By Repackaging the Myths of the Tragic Octoroon and the Self-Made Woman, Lulu White Crafted a Persona That Haunts Beyoncé's "Formation"

In 2016, music and pop-culture idol Beyoncé released the album Lemonade to rapturous reviews.
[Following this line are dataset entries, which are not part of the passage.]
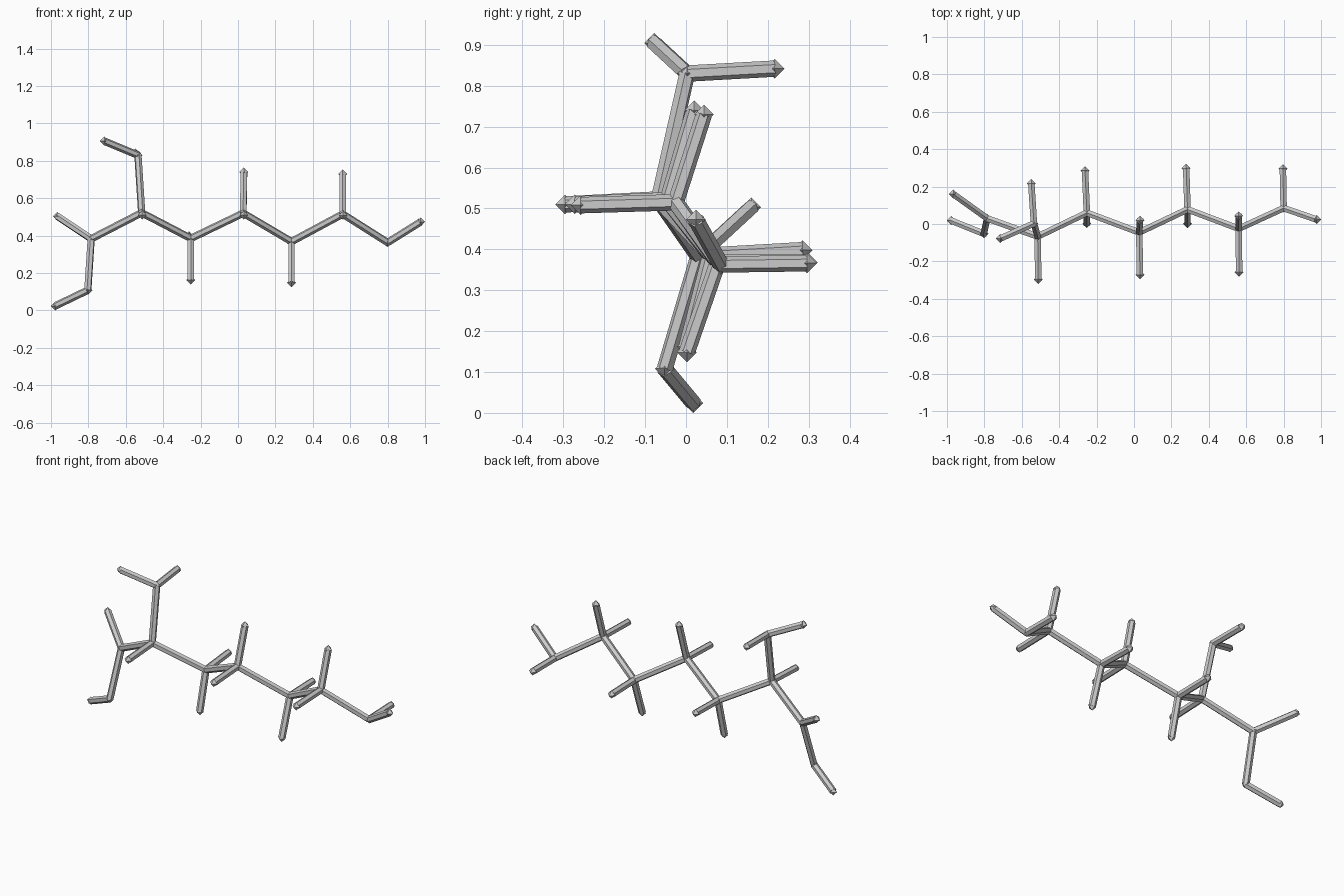
import bpy, bmesh
from mathutils import Vector

if "Cube" in bpy.data.objects:
    bpy.data.objects.remove(bpy.data.objects["Cube"])

R_STICK, R_JOINT = 0.020, 0.024

# joint positions: main zigzag chain
chain = [(-.785, .03, .383), (-.515, -.067, .522), (-.252, .06, .385),
         (.028, -.045, .52), (.286, .078, .368), (.56, -.025, .515), (.80, .085, .363)]

# side branches: chain index, then path of points leaving the chain
branches = [
    (0, [(-.966, .16, .503)]),
    (0, [(-.803, -.052, .108), (-.977, .018, .024)]),
    (1, [(-.535, .003, .83), (-.715, -.078, .905)]),
    (1, [(-.512, -.296, .51)]),
    (2, [(-.262, .285, .398)]), (2, [(-.252, .002, .162)]),
    (3, [(.032, .02, .74)]), (3, [(.032, -.272, .51)]),
    (4, [(.279, .298, .368)]), (4, [(.286, .002, .148)]),
    (5, [(.56, .044, .73)]), (5, [(.562, -.258, .508)]),
    (6, [(.976, .024, .473)]), (6, [(.796, .296, .366)]),
]
fork = ((-.535, .003, .83), (-.549, .217, .842))


def finish(bm, name):
    me = bpy.data.meshes.new(name)
    bm.to_mesh(me)
    bm.free()
    ob = bpy.data.objects.new(name, me)
    bpy.context.collection.objects.link(ob)
    return ob


def stick(name, a, b):
    # hexagonal rod between two points
    a, b = Vector(a), Vector(b)
    bm = bmesh.new()
    bmesh.ops.create_cone(bm, segments=6, radius1=R_STICK, radius2=R_STICK,
                          depth=(b - a).length, cap_ends=True)
    bm.transform(((b - a).to_track_quat('Z', 'Y')).to_matrix().to_4x4())
    bmesh.ops.translate(bm, verts=bm.verts, vec=(a + b) / 2)
    finish(bm, name)


def joint(name, p):
    # tiny octahedral ball at every joint and tip
    bm = bmesh.new()
    bmesh.ops.create_uvsphere(bm, u_segments=4, v_segments=2, radius=R_JOINT)
    bmesh.ops.translate(bm, verts=bm.verts, vec=p)
    finish(bm, name)


# main chain
for a, b in zip(chain, chain[1:]):
    stick("chain_rod", a, b)
for p in chain:
    joint("chain_joint", p)

# side branches
for i, path in branches:
    for a, b in zip([chain[i]] + path, path):
        stick("branch_rod", a, b)
        joint("branch_tip", b)

# second prong of the upper fork
stick("fork_rod", *fork)
joint("fork_tip", fork[1])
As a historian of New Orleans, I was especially intrigued by the video for one of …

Why the Enigmatic ‘Turks’ of South Carolina Still Struggle to Belong in America

For Generations, a Mysterious Ethnic Group Was Shunned, but New Research Sheds Light on Its Revolutionary War Origins

Sumter County is located in South Carolina’s midlands, about an hour and a half from the Atlantic coastline in one direction and from the Blue Ridge Mountains in the other. …

Why Has America Been So Reluctant to ‘Own’ the South?

A Preeminent Historian Explores How a Region Central to U.S. Identity Gets Written Out of the National Narrative

James C. Cobb is Emeritus B. Phinizy Spalding distinguished professor in the history of the American South at the University of Georgia. He has published 13 books and many articles …

How Anti-Spanish Bias Justified 19th-Century American Expansionism

Poet-Politician Joel Barlow Personified an Ideology Borne of Religious Antipathy and Economic Rivalry

No sooner had the U.S. Revolution ended than U.S. expansionists began looking south and southwest toward lands controlled by Spain.

The personification of this complicated project was the American poet-politician …

The Black Nurses Who Were Forced to Care for German Prisoners of War

Prohibited From Tending to White GIs, the Women Felt Betrayed by the Country They Sought to Serve

On the summer afternoon in 1944 that 23-year-old Elinor Powell walked into the Woolworth’s lunch counter in downtown Phoenix, it never occurred to her that she would be refused service. …